WHAT NEEDS TO BE DONE:
Lines to restate from the data below: from the one containing "mid = m0 + axis" to the one containing "lambda t, y, z: (t", both included. Give them again exactly, and only them.

LISTED RECORDS:
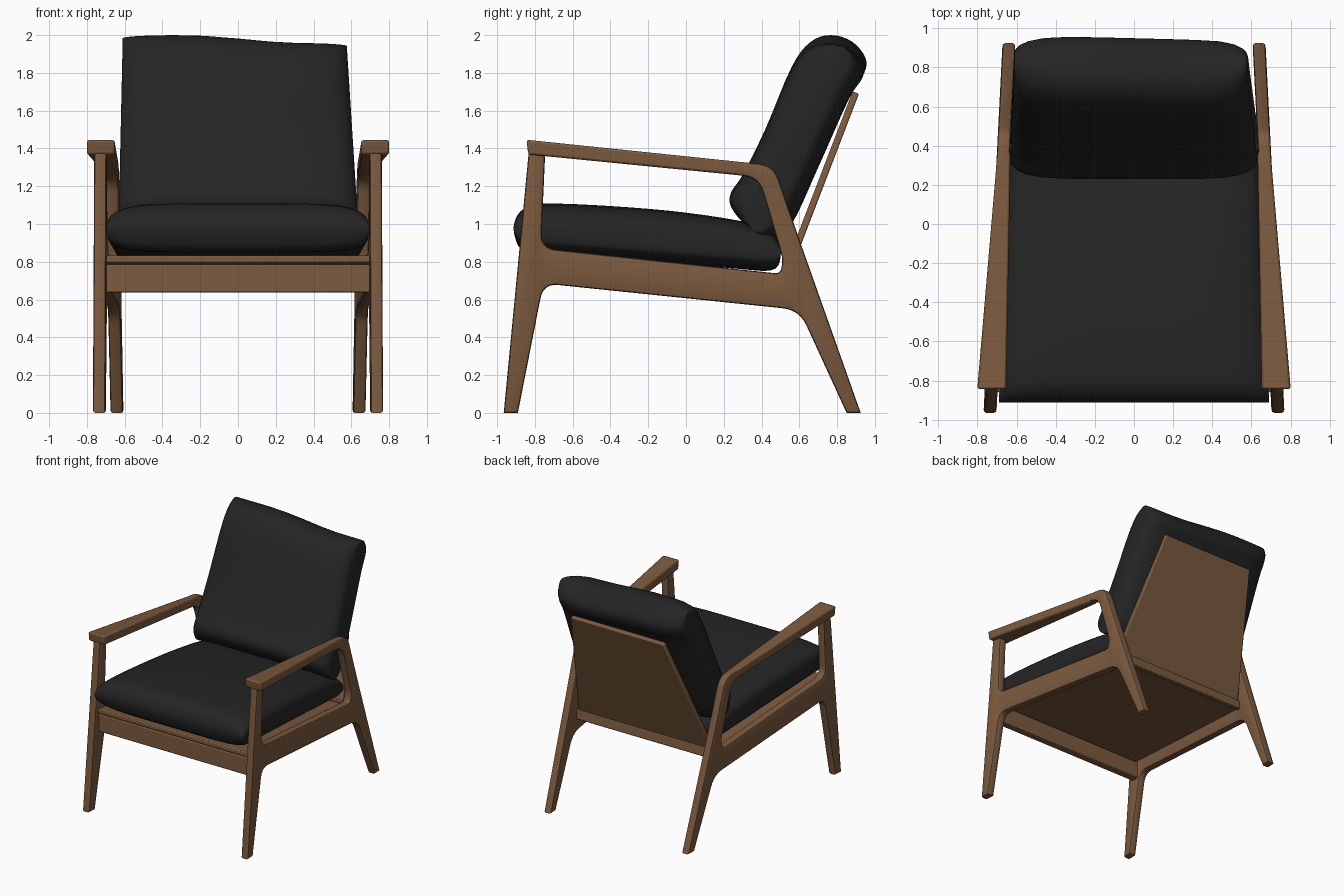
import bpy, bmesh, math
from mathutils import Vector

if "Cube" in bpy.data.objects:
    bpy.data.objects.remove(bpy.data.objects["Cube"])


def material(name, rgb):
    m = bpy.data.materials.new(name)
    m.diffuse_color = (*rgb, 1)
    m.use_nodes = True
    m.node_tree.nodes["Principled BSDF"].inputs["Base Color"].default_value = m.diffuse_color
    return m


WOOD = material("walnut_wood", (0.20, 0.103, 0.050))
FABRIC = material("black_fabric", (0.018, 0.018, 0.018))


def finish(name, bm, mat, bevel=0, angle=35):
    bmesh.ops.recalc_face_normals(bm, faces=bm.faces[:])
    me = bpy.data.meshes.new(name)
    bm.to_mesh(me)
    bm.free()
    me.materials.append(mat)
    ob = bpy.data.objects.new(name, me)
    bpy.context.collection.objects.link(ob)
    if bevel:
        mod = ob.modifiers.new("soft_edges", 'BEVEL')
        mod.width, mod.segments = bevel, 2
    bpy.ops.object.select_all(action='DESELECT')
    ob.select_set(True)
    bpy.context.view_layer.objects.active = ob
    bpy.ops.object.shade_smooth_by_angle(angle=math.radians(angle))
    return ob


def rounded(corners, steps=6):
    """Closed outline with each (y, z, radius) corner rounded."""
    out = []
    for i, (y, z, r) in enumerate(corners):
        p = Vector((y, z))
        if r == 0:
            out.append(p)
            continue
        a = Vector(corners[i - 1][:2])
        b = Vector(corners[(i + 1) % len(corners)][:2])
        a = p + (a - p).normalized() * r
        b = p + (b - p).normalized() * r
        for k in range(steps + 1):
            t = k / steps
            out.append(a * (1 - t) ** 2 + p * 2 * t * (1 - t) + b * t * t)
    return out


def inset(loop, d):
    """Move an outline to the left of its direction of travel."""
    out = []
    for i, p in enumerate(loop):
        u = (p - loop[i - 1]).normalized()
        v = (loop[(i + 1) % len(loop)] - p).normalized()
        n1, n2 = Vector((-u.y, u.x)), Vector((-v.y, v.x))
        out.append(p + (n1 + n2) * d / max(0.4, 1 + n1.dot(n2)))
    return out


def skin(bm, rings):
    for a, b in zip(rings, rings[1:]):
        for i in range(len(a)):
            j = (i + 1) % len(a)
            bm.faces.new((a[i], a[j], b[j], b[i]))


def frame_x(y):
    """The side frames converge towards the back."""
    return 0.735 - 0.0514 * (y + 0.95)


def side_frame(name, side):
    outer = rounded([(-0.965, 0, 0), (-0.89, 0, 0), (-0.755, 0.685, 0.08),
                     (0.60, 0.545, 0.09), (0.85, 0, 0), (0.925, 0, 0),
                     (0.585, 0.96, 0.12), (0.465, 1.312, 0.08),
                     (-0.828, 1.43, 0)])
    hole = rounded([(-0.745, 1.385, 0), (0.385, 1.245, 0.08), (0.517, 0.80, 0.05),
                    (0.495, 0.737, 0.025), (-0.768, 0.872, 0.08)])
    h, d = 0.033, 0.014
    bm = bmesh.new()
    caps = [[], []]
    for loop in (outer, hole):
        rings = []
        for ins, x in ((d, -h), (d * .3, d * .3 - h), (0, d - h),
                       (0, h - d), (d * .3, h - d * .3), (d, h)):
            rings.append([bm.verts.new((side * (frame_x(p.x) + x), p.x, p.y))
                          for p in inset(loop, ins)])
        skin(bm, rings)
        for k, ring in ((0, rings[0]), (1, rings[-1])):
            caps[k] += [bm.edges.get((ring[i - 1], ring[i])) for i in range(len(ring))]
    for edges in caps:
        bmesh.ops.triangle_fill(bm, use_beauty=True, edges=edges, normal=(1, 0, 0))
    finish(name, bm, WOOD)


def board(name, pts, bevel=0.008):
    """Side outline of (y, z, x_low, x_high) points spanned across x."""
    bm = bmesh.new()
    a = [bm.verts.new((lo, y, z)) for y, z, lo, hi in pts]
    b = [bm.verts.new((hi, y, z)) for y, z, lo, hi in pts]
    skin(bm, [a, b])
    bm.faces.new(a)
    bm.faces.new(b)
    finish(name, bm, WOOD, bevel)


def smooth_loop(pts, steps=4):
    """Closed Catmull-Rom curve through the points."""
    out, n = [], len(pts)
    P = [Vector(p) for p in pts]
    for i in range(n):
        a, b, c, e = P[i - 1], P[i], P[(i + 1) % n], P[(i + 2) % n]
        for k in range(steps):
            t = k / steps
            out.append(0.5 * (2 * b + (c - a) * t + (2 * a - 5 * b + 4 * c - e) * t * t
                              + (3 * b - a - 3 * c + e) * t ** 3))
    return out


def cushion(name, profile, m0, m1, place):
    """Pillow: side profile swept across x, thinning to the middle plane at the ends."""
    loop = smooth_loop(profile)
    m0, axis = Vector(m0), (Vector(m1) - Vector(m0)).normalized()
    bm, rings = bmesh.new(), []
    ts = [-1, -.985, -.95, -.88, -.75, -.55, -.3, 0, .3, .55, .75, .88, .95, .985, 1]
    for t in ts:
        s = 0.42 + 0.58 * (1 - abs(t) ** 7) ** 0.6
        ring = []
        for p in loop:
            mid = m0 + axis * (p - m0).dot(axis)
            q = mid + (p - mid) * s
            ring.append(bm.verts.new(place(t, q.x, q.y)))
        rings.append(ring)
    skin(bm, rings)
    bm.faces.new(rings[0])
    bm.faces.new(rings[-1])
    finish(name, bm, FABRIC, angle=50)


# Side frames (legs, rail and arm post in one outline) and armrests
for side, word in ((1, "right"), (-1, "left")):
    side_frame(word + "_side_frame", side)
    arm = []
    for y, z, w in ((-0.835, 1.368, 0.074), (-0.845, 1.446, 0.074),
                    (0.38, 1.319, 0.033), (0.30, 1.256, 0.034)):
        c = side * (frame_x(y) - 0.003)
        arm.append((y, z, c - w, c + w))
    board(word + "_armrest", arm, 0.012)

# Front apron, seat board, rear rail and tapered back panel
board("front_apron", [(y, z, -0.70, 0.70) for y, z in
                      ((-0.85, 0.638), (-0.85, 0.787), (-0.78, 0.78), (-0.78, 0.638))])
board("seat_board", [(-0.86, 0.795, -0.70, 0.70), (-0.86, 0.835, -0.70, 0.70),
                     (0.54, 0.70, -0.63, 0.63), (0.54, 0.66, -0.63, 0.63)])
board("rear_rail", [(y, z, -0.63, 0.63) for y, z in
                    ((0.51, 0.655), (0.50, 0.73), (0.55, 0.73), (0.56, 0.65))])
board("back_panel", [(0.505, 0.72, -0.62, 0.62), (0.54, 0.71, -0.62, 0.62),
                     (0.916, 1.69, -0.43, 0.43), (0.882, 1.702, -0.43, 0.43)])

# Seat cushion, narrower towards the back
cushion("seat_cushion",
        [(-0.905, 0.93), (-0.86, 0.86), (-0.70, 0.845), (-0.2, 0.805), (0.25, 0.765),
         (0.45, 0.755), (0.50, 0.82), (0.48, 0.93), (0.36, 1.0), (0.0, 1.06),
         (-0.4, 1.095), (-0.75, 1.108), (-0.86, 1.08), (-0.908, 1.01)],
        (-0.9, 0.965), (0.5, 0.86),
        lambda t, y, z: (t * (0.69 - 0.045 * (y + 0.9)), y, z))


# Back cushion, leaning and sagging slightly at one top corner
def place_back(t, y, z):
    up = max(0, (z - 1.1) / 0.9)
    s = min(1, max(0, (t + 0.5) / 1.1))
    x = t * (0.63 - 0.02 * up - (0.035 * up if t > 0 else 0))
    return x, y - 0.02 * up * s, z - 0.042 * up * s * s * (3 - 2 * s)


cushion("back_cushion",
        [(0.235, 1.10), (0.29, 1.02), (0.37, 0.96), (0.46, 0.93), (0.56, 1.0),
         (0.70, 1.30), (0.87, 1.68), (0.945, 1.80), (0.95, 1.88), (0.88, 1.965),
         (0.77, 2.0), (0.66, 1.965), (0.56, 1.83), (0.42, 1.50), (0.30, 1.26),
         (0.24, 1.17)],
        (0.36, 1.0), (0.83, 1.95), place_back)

ANSWER TO THIS PROBLEM:
            mid = m0 + axis * (p - m0).dot(axis)
            q = mid + (p - mid) * s
            ring.append(bm.verts.new(place(t, q.x, q.y)))
        rings.append(ring)
    skin(bm, rings)
    bm.faces.new(rings[0])
    bm.faces.new(rings[-1])
    finish(name, bm, FABRIC, angle=50)


# Side frames (legs, rail and arm post in one outline) and armrests
for side, word in ((1, "right"), (-1, "left")):
    side_frame(word + "_side_frame", side)
    arm = []
    for y, z, w in ((-0.835, 1.368, 0.074), (-0.845, 1.446, 0.074),
                    (0.38, 1.319, 0.033), (0.30, 1.256, 0.034)):
        c = side * (frame_x(y) - 0.003)
        arm.append((y, z, c - w, c + w))
    board(word + "_armrest", arm, 0.012)

# Front apron, seat board, rear rail and tapered back panel
board("front_apron", [(y, z, -0.70, 0.70) for y, z in
                      ((-0.85, 0.638), (-0.85, 0.787), (-0.78, 0.78), (-0.78, 0.638))])
board("seat_board", [(-0.86, 0.795, -0.70, 0.70), (-0.86, 0.835, -0.70, 0.70),
                     (0.54, 0.70, -0.63, 0.63), (0.54, 0.66, -0.63, 0.63)])
board("rear_rail", [(y, z, -0.63, 0.63) for y, z in
                    ((0.51, 0.655), (0.50, 0.73), (0.55, 0.73), (0.56, 0.65))])
board("back_panel", [(0.505, 0.72, -0.62, 0.62), (0.54, 0.71, -0.62, 0.62),
                     (0.916, 1.69, -0.43, 0.43), (0.882, 1.702, -0.43, 0.43)])

# Seat cushion, narrower towards the back
cushion("seat_cushion",
        [(-0.905, 0.93), (-0.86, 0.86), (-0.70, 0.845), (-0.2, 0.805), (0.25, 0.765),
         (0.45, 0.755), (0.50, 0.82), (0.48, 0.93), (0.36, 1.0), (0.0, 1.06),
         (-0.4, 1.095), (-0.75, 1.108), (-0.86, 1.08), (-0.908, 1.01)],
        (-0.9, 0.965), (0.5, 0.86),
        lambda t, y, z: (t * (0.69 - 0.045 * (y + 0.9)), y, z))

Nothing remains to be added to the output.